Image Credit: NASA, ESA, The Hubble Heritage Team, (STScI/AURA) and A. Riess (STScI)
NGC 1309 is a spiral galaxy of about 75,000 light-years across, located approximately 120 million light-years away in the constellation Eridanus, and is one of over 200 members of the Eridanus Group of galaxies. It is running away from us at 2136 kilometers per second.
Bright blue areas of star formation pepper the moderately wound spiral arms, while dark dust lanes follow the spiral structure into a yellowish central nucleus of older-population stars. The image is complemented by myriad far-off background galaxies.
NGC 1309 was home to a Type Ia supernova, SN 2002fk, whose light reached Earth in September 2002.
A supernova occurs when a star explodes in the final phase of its life when it used up almost all of its main fuel. A Type Ia supernova is a result from the violent explosion of a white dwarf star. This white dwarf was accreting matter from its companion in a binary star system. When the white dwarf collected enough mass and was no longer able to support itself, the star detonated. The exploding star can become billions of times as bright as the Sun before gradually fading from view. At its maximum brightness, it may outshine an entire galaxy for several weeks.

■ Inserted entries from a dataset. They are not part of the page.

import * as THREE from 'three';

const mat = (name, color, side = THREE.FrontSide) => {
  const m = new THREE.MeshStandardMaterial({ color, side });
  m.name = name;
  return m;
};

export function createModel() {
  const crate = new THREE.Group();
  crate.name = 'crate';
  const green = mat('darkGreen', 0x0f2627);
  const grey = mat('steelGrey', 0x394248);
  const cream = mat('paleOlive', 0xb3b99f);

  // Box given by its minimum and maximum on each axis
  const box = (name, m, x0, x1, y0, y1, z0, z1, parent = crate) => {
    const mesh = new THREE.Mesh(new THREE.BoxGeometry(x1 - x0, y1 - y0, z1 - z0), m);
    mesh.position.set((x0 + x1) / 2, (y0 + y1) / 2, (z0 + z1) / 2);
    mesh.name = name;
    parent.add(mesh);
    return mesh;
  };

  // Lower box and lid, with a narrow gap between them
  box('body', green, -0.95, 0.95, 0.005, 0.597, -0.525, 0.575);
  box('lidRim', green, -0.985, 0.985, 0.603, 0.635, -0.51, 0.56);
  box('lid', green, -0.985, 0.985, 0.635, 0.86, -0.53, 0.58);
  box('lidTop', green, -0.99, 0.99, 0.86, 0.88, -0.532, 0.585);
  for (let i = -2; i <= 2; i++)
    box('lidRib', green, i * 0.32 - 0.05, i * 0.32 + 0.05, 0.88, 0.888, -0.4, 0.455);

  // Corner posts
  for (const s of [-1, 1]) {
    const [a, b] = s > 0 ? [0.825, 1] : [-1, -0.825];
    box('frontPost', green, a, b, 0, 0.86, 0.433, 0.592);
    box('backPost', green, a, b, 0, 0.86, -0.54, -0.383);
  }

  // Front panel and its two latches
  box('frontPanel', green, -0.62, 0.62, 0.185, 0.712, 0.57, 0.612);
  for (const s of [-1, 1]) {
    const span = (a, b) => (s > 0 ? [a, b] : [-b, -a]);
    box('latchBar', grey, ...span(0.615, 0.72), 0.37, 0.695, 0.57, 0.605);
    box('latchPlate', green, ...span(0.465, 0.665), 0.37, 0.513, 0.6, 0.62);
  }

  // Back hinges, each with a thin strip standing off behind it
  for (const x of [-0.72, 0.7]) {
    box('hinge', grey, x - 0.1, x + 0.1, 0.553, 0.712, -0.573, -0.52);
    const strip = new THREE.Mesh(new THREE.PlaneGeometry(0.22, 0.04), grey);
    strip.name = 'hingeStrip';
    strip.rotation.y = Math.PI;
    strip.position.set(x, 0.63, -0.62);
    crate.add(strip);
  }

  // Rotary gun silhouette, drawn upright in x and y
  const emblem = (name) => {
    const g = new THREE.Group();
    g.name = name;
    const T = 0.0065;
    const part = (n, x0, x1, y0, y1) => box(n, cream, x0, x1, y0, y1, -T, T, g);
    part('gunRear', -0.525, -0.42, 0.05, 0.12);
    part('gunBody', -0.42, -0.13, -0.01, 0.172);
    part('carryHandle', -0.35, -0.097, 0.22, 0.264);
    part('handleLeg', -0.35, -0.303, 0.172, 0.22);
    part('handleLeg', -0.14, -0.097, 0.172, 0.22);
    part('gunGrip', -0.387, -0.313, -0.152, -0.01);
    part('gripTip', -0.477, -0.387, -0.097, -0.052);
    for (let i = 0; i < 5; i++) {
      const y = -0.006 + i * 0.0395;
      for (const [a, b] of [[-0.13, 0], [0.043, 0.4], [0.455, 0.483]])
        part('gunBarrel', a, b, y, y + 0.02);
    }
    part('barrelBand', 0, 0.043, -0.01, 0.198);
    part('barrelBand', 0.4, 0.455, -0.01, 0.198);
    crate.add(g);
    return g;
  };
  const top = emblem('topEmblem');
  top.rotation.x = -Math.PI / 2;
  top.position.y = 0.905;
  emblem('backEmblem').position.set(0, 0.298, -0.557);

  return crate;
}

This category of supernovae produces consistent peak luminosity. The stability of this luminosity allows astronomers to use these supernovae as standard candles, to calibrate distance measures in the Universe. By comparing nearby Type Ia supernovae to more distant ones, they can determine not only that the Universe is expanding, but that this expansion is accelerating.
This composite image is taken by the Hubble Space Telescope during August and September 2005.